It’s been successful. Most of the people who would come to the normal church service come to cafe church. It is in the village hall and there is something important about it not being in the church. We have one or two people come who have not come into the church building before. We regularly get around 30 people and a lot of the locals have enjoyed the informality and the opportunity to talk about real, important things: To talk about their faith round the table.
We sing songs and they can be traditional or contemporary and that has led to some interesting conversation about what type of music helps people engage with God.
We pray, sometimes in a traditional style and sometimes more innovatively and interactively, perhaps using a prayer tree or spreading out the newspapers to connect with what is happening in the world.
Our bible readings tend to be contemplative, asking “what do you hear from these words, what are you prompted to think and do in response” – this often leads to lively chat. I don’t deliver a sermon, it is more about asking some questions or giving a few thoughts that lead to conversation, I might ask them to reflect on those things alone, then discuss on the table before perhaps feeding back to a whole room discussion.
I think there is more theological reflection going on at cafe church than I am aware of going on at traditional services. I am pleased that most people do come and even those in the congregation who are great supporters of very traditional forms of worship come along and have said they enjoy it and receive from it.
A few have come from the surrounding parishes and we get a full age range, the kids like the more relaxed approach. We have the hall set out in tables with paper tablecloths on them, we encourage everyone to doodle on the paper and perhaps write down questions the conversations prompt or jot down some thoughts.

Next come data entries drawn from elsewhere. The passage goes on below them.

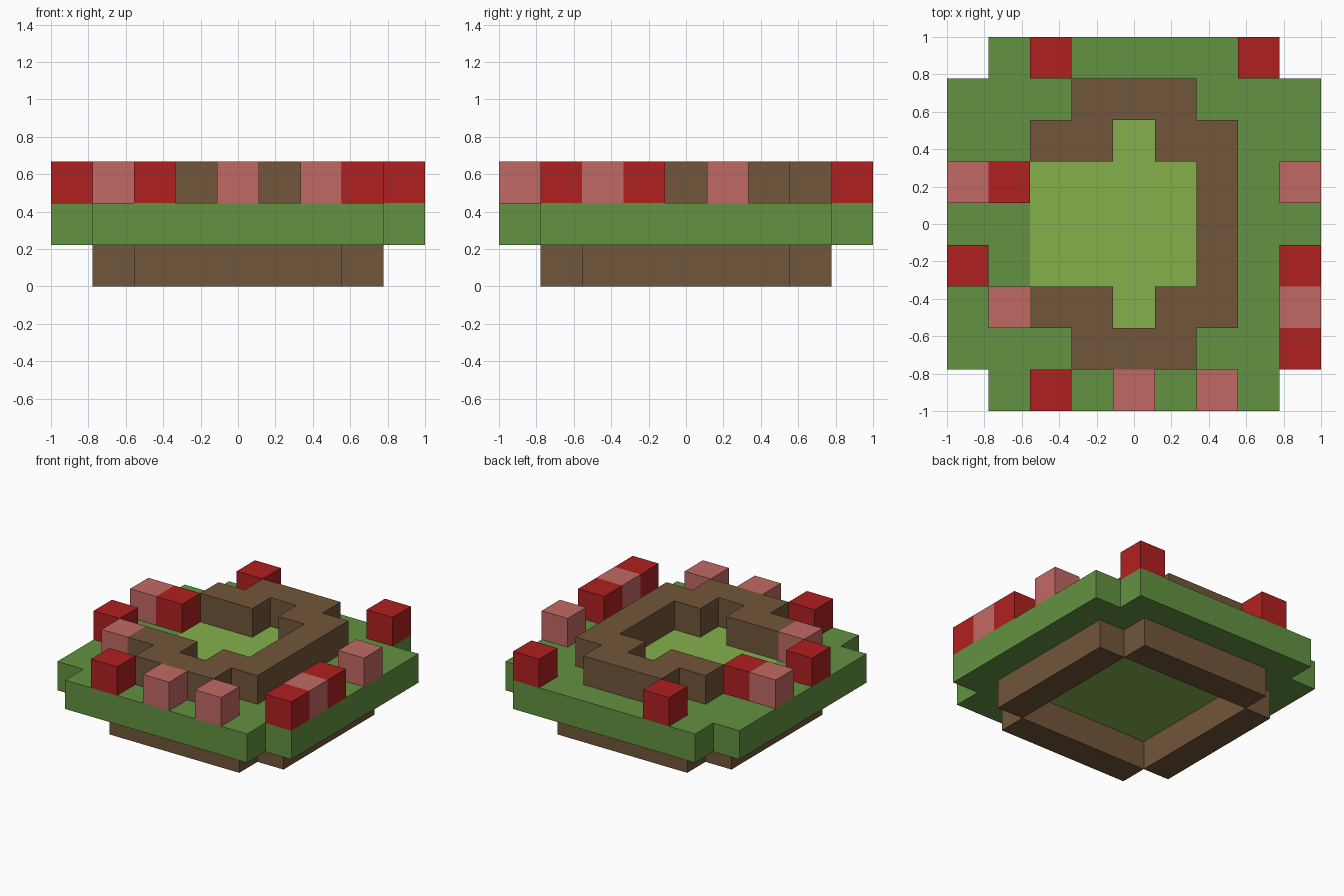
import bpy
import bmesh
from mathutils import Vector

if "Cube" in bpy.data.objects:
    bpy.data.objects.remove(bpy.data.objects["Cube"])

N = 9            # cells along each side
S = 2 / N        # cell size

# Layer plans, back row first: s soil, g grass, l lawn, r red bloom, p pink bloom
BASE = """
.........
..sssss..
.s.....s.
.s.....s.
.s.....s.
.s.....s.
.s.....s.
..sssss..
.........
"""
GROUND = """
.ggggggg.
ggggggggg
gglllllgg
gglllllgg
gglllllgg
gglllllgg
gglllllgg
ggggggggg
.ggggggg.
"""
TOP = """
..r....r.
...sss...
..ss.ss..
pr....s.p
......s..
r.....s.r
.pss.ss.p
...sss..r
..r.p.p..
"""


def material(name, rgb):
    """Flat material from display RGB, stored as linear."""
    lin = [((c / 255 + 0.055) / 1.055) ** 2.4 for c in rgb]
    mat = bpy.data.materials.new(name)
    mat.use_nodes = True
    mat.diffuse_color = (*lin, 1)
    bsdf = mat.node_tree.nodes["Principled BSDF"]
    bsdf.inputs["Base Color"].default_value = (*lin, 1)
    bsdf.inputs["Roughness"].default_value = 0.9
    return mat


soil = material("soil brown", (114, 86, 58))
grass = material("grass green", (98, 146, 65))
lawn = material("lawn light green", (131, 176, 75))
red = material("bloom red", (176, 32, 32))
pink = material("bloom pink", (193, 105, 99))


def cells(plan, letters):
    """Column and row (front row is 0) of every cell marked by the letters."""
    rows = plan.split()[::-1]
    return [(i, j) for j, row in enumerate(rows) for i, c in enumerate(row) if c in letters]


def slab(name, plan_cells, layer, mats, pick=lambda centre: 0):
    """Join grid cells into one footprint and extrude it one layer up."""
    bm = bmesh.new()
    corners = {}

    def vert(i, j):
        if (i, j) not in corners:
            corners[i, j] = bm.verts.new((i * S - 1, j * S - 1, layer * S))
        return corners[i, j]

    for i, j in plan_cells:
        bm.faces.new([vert(i, j), vert(i + 1, j), vert(i + 1, j + 1), vert(i, j + 1)])
    out = bmesh.ops.extrude_face_region(bm, geom=bm.faces[:], use_keep_orig=True)
    moved = [g for g in out["geom"] if isinstance(g, bmesh.types.BMVert)]
    bmesh.ops.translate(bm, verts=moved, vec=Vector((0, 0, S)))
    bmesh.ops.recalc_face_normals(bm, faces=bm.faces[:])
    for f in bm.faces:
        f.material_index = pick(f.calc_center_median())
    mesh = bpy.data.meshes.new(name)
    bm.to_mesh(mesh)
    bm.free()
    for m in mats:
        mesh.materials.append(m)
    obj = bpy.data.objects.new(name, mesh)
    bpy.context.collection.objects.link(obj)
    return obj


# Hollow base: four separate walls meeting only at their corners
base = cells(BASE, "s")
sides = {
    "front_base_wall": lambda i, j: j == 1,
    "back_base_wall": lambda i, j: j == N - 2,
    "right_base_wall": lambda i, j: i == 1,
    "left_base_wall": lambda i, j: i == N - 2,
}
for name, rule in sides.items():
    slab(name, [c for c in base if rule(*c)], 0, [soil])

# Ground slab with the lighter lawn square in the middle
lawn_half = 2.5 * S
slab("ground", cells(GROUND, "gl"), 1, [grass, lawn],
     lambda c: int(max(abs(c.x), abs(c.y)) < lawn_half))

# Open soil rim around the lawn
slab("soil_rim", cells(TOP, "s"), 2, [soil])

# Cube flowers scattered on the grass
for letter, name, mat in (("r", "red_flower", red), ("p", "pink_flower", pink)):
    for n, cell in enumerate(cells(TOP, letter), 1):
        slab(f"{name}_{n}", [cell], 2, [mat])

I have been involved in lots of challenging conversation recently about maintaining church buildings and I have found myself saying that the places we see growth: the places God seems to be up to something are not in the traditional church buildings but elsewhere. Like our very busy and buzzing Messy Church in one of the linked parishes which also happens in the village hall. Perhaps people like “messy” church more than they like “clean and tidy” church. Life is messy at times!
It is encouraging and exciting to see where there is growth. We are changing not declining!